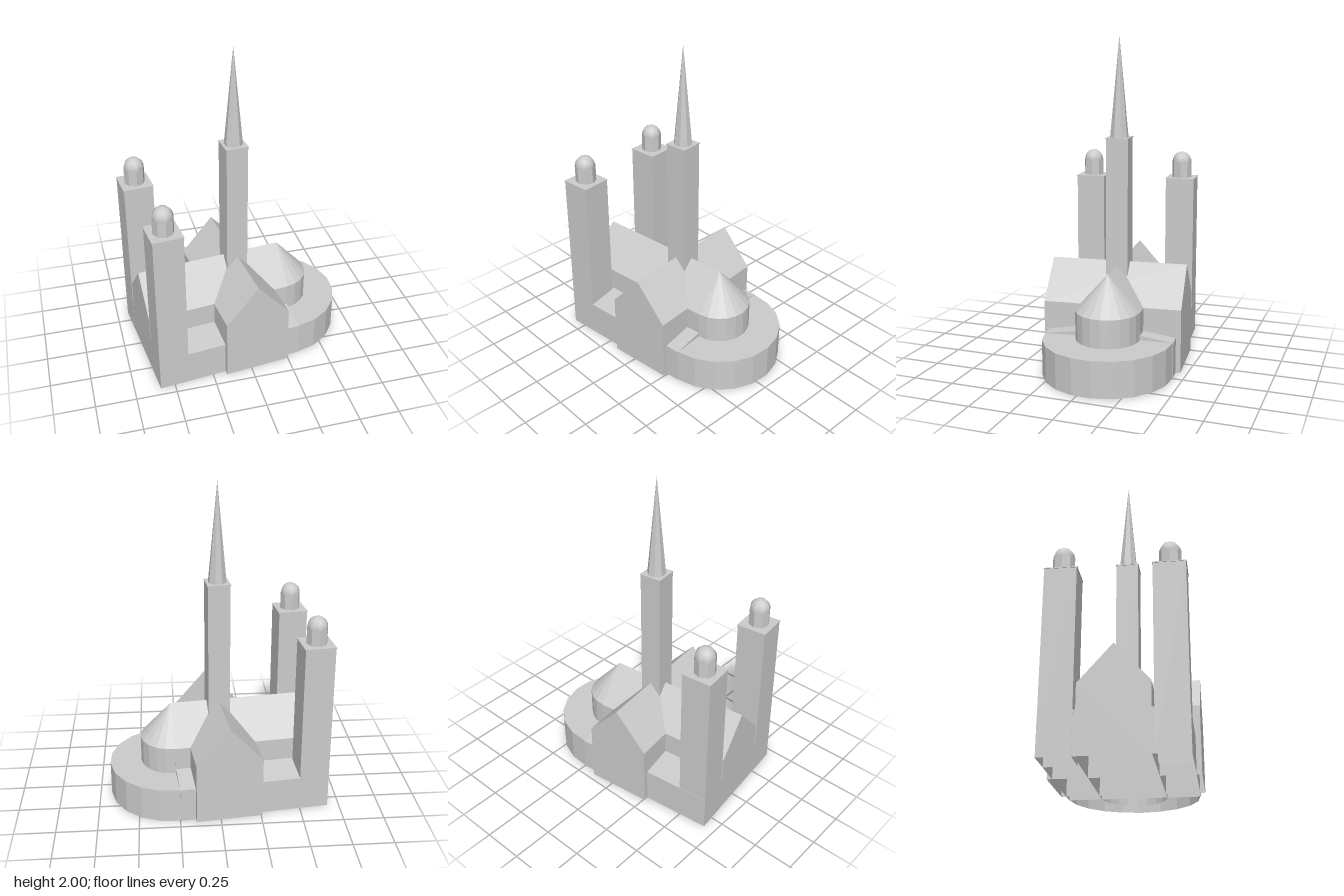
import * as THREE from 'three';

const HALF_NAVE = 0.196, HALF_AISLE = 0.395, APSE_U = 0.298, WEST = -0.63;

// Remove the faces lying on the ground, leaving a hollow shell
function openBottom(geometry) {
  const flat = geometry.index ? geometry.toNonIndexed() : geometry;
  const p = flat.attributes.position;
  const kept = [];
  for (let i = 0; i < p.count; i += 3) {
    if (Math.max(p.getY(i), p.getY(i + 1), p.getY(i + 2)) < 1e-4) continue;
    for (let j = i; j < i + 3; j++) kept.push(p.getX(j), p.getY(j), p.getZ(j));
  }
  const out = new THREE.BufferGeometry();
  out.setAttribute('position', new THREE.Float32BufferAttribute(kept, 3));
  out.computeVertexNormals();
  return out;
}

// Extrude a cross-section (points x, y) along z from 0 to length
function prism(points, length) {
  const shape = new THREE.Shape(points.map(([x, y]) => new THREE.Vector2(x, y)));
  return openBottom(new THREE.ExtrudeGeometry(shape, { depth: length, bevelEnabled: false }));
}

const gable = (half, eaves, ridge) =>
  [[-half, 0], [half, 0], [half, eaves], [0, ridge], [-half, eaves]];

export function createModel() {
  const stone = new THREE.MeshStandardMaterial({ color: 0xcccccc });
  stone.name = 'stone grey';
  stone.side = THREE.DoubleSide;
  stone.flatShading = true;
  const smoothStone = stone.clone();
  smoothStone.flatShading = false;

  const model = new THREE.Group();
  model.name = 'church';
  const church = new THREE.Group();
  church.name = 'churchBody';
  church.position.set(-0.007, 0, -0.014);
  church.rotation.y = 0.111;
  model.add(church);

  const add = (name, geometry, x = 0, y = 0, z = 0, parent = church, material = stone) => {
    const mesh = new THREE.Mesh(geometry, material);
    mesh.name = name;
    mesh.position.set(x, y, z);
    parent.add(mesh);
    return mesh;
  };

  // Nave and transept with pitched roofs
  const nave = prism(gable(HALF_NAVE, 0.39, 0.61), APSE_U - WEST);
  nave.rotateY(Math.PI / 2);
  add('nave', nave, WEST);
  add('transept', prism(gable(0.205, 0.39, 0.62), 0.85), 0, 0, -0.425);

  // Low side aisles with gently sloping roofs
  for (const side of [-1, 1]) {
    const section = [[HALF_NAVE, 0], [HALF_AISLE, 0], [HALF_AISLE, 0.218], [HALF_NAVE, 0.247]];
    const aisle = prism(section, APSE_U - WEST);
    aisle.rotateY(Math.PI / 2); // section x now points to -z
    if (side > 0) {
      aisle.rotateY(Math.PI);
      add('leftAisle', aisle, APSE_U);
    } else {
      add('rightAisle', aisle, WEST);
    }
  }

  // Half-round apse with a conical roof
  const half = (top, bottom, h) =>
    new THREE.CylinderGeometry(top, bottom, h, 10, 1, true, 0, Math.PI).translate(0, h / 2, 0);
  add('apseWall', half(0.194, 0.194, 0.39), APSE_U);
  add('apseRoof', half(0, 0.194, 0.22), APSE_U, 0.39);

  // Low flat-roofed ambulatory around the apse
  add('ambulatoryWall', half(0.392, 0.392, 0.218), APSE_U);
  const ring = new THREE.RingGeometry(0.194, 0.392, 10, 1, -Math.PI / 2, Math.PI);
  ring.rotateX(-Math.PI / 2);
  add('ambulatoryRoof', ring, APSE_U, 0.218);

  // Square shaft finished with a thin overhanging slab
  const shaft = (name, parent, width, bottom, top) => {
    const body = new THREE.BoxGeometry(width, top - bottom, width);
    body.translate(0, (top + bottom) / 2, 0);
    add(name + 'Shaft', openBottom(body), 0, 0, 0, parent);
    add(name + 'Slab', new THREE.BoxGeometry(width + 0.006, 0.006, width + 0.006), 0, top - 0.002, 0, parent);
  };

  // Crossing tower and octagonal spire
  const crossing = new THREE.Group();
  crossing.name = 'crossingTower';
  church.add(crossing);
  shaft('crossing', crossing, 0.136, 0.45, 1.39);
  const spire = new THREE.ConeGeometry(0.057, 0.61, 8);
  spire.rotateY(Math.PI / 8);
  add('spire', spire, 0, 1.695, 0, crossing);

  // Pair of west towers with domed turrets
  for (const side of [-1, 1]) {
    const tower = new THREE.Group();
    tower.name = side > 0 ? 'leftWestTower' : 'rightWestTower';
    tower.position.set(-0.539, 0, side * 0.302);
    church.add(tower);
    shaft('tower', tower, 0.184, 0, 1.08);
    add('turretDrum', new THREE.CylinderGeometry(0.064, 0.064, 0.1, 8), 0, 1.13, 0, tower);
    add('turretDome', new THREE.SphereGeometry(0.064, 8, 6, 0, Math.PI * 2, 0, Math.PI / 2),
      0, 1.18, 0, tower, smoothStone).scale.y = 1.08;
  }
  return model;
}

● ● ● ● ● ● ●

With the images removed, write out all of the material above exactly.

_Written reply_
import * as THREE from 'three';

const HALF_NAVE = 0.196, HALF_AISLE = 0.395, APSE_U = 0.298, WEST = -0.63;

// Remove the faces lying on the ground, leaving a hollow shell
function openBottom(geometry) {
  const flat = geometry.index ? geometry.toNonIndexed() : geometry;
  const p = flat.attributes.position;
  const kept = [];
  for (let i = 0; i < p.count; i += 3) {
    if (Math.max(p.getY(i), p.getY(i + 1), p.getY(i + 2)) < 1e-4) continue;
    for (let j = i; j < i + 3; j++) kept.push(p.getX(j), p.getY(j), p.getZ(j));
  }
  const out = new THREE.BufferGeometry();
  out.setAttribute('position', new THREE.Float32BufferAttribute(kept, 3));
  out.computeVertexNormals();
  return out;
}

// Extrude a cross-section (points x, y) along z from 0 to length
function prism(points, length) {
  const shape = new THREE.Shape(points.map(([x, y]) => new THREE.Vector2(x, y)));
  return openBottom(new THREE.ExtrudeGeometry(shape, { depth: length, bevelEnabled: false }));
}

const gable = (half, eaves, ridge) =>
  [[-half, 0], [half, 0], [half, eaves], [0, ridge], [-half, eaves]];

export function createModel() {
  const stone = new THREE.MeshStandardMaterial({ color: 0xcccccc });
  stone.name = 'stone grey';
  stone.side = THREE.DoubleSide;
  stone.flatShading = true;
  const smoothStone = stone.clone();
  smoothStone.flatShading = false;

  const model = new THREE.Group();
  model.name = 'church';
  const church = new THREE.Group();
  church.name = 'churchBody';
  church.position.set(-0.007, 0, -0.014);
  church.rotation.y = 0.111;
  model.add(church);

  const add = (name, geometry, x = 0, y = 0, z = 0, parent = church, material = stone) => {
    const mesh = new THREE.Mesh(geometry, material);
    mesh.name = name;
    mesh.position.set(x, y, z);
    parent.add(mesh);
    return mesh;
  };

  // Nave and transept with pitched roofs
  const nave = prism(gable(HALF_NAVE, 0.39, 0.61), APSE_U - WEST);
  nave.rotateY(Math.PI / 2);
  add('nave', nave, WEST);
  add('transept', prism(gable(0.205, 0.39, 0.62), 0.85), 0, 0, -0.425);

  // Low side aisles with gently sloping roofs
  for (const side of [-1, 1]) {
    const section = [[HALF_NAVE, 0], [HALF_AISLE, 0], [HALF_AISLE, 0.218], [HALF_NAVE, 0.247]];
    const aisle = prism(section, APSE_U - WEST);
    aisle.rotateY(Math.PI / 2); // section x now points to -z
    if (side > 0) {
      aisle.rotateY(Math.PI);
      add('leftAisle', aisle, APSE_U);
    } else {
      add('rightAisle', aisle, WEST);
    }
  }

  // Half-round apse with a conical roof
  const half = (top, bottom, h) =>
    new THREE.CylinderGeometry(top, bottom, h, 10, 1, true, 0, Math.PI).translate(0, h / 2, 0);
  add('apseWall', half(0.194, 0.194, 0.39), APSE_U);
  add('apseRoof', half(0, 0.194, 0.22), APSE_U, 0.39);

  // Low flat-roofed ambulatory around the apse
  add('ambulatoryWall', half(0.392, 0.392, 0.218), APSE_U);
  const ring = new THREE.RingGeometry(0.194, 0.392, 10, 1, -Math.PI / 2, Math.PI);
  ring.rotateX(-Math.PI / 2);
  add('ambulatoryRoof', ring, APSE_U, 0.218);

  // Square shaft finished with a thin overhanging slab
  const shaft = (name, parent, width, bottom, top) => {
    const body = new THREE.BoxGeometry(width, top - bottom, width);
    body.translate(0, (top + bottom) / 2, 0);
    add(name + 'Shaft', openBottom(body), 0, 0, 0, parent);
    add(name + 'Slab', new THREE.BoxGeometry(width + 0.006, 0.006, width + 0.006), 0, top - 0.002, 0, parent);
  };

  // Crossing tower and octagonal spire
  const crossing = new THREE.Group();
  crossing.name = 'crossingTower';
  church.add(crossing);
  shaft('crossing', crossing, 0.136, 0.45, 1.39);
  const spire = new THREE.ConeGeometry(0.057, 0.61, 8);
  spire.rotateY(Math.PI / 8);
  add('spire', spire, 0, 1.695, 0, crossing);

  // Pair of west towers with domed turrets
  for (const side of [-1, 1]) {
    const tower = new THREE.Group();
    tower.name = side > 0 ? 'leftWestTower' : 'rightWestTower';
    tower.position.set(-0.539, 0, side * 0.302);
    church.add(tower);
    shaft('tower', tower, 0.184, 0, 1.08);
    add('turretDrum', new THREE.CylinderGeometry(0.064, 0.064, 0.1, 8), 0, 1.13, 0, tower);
    add('turretDome', new THREE.SphereGeometry(0.064, 8, 6, 0, Math.PI * 2, 0, Math.PI / 2),
      0, 1.18, 0, tower, smoothStone).scale.y = 1.08;
  }
  return model;
}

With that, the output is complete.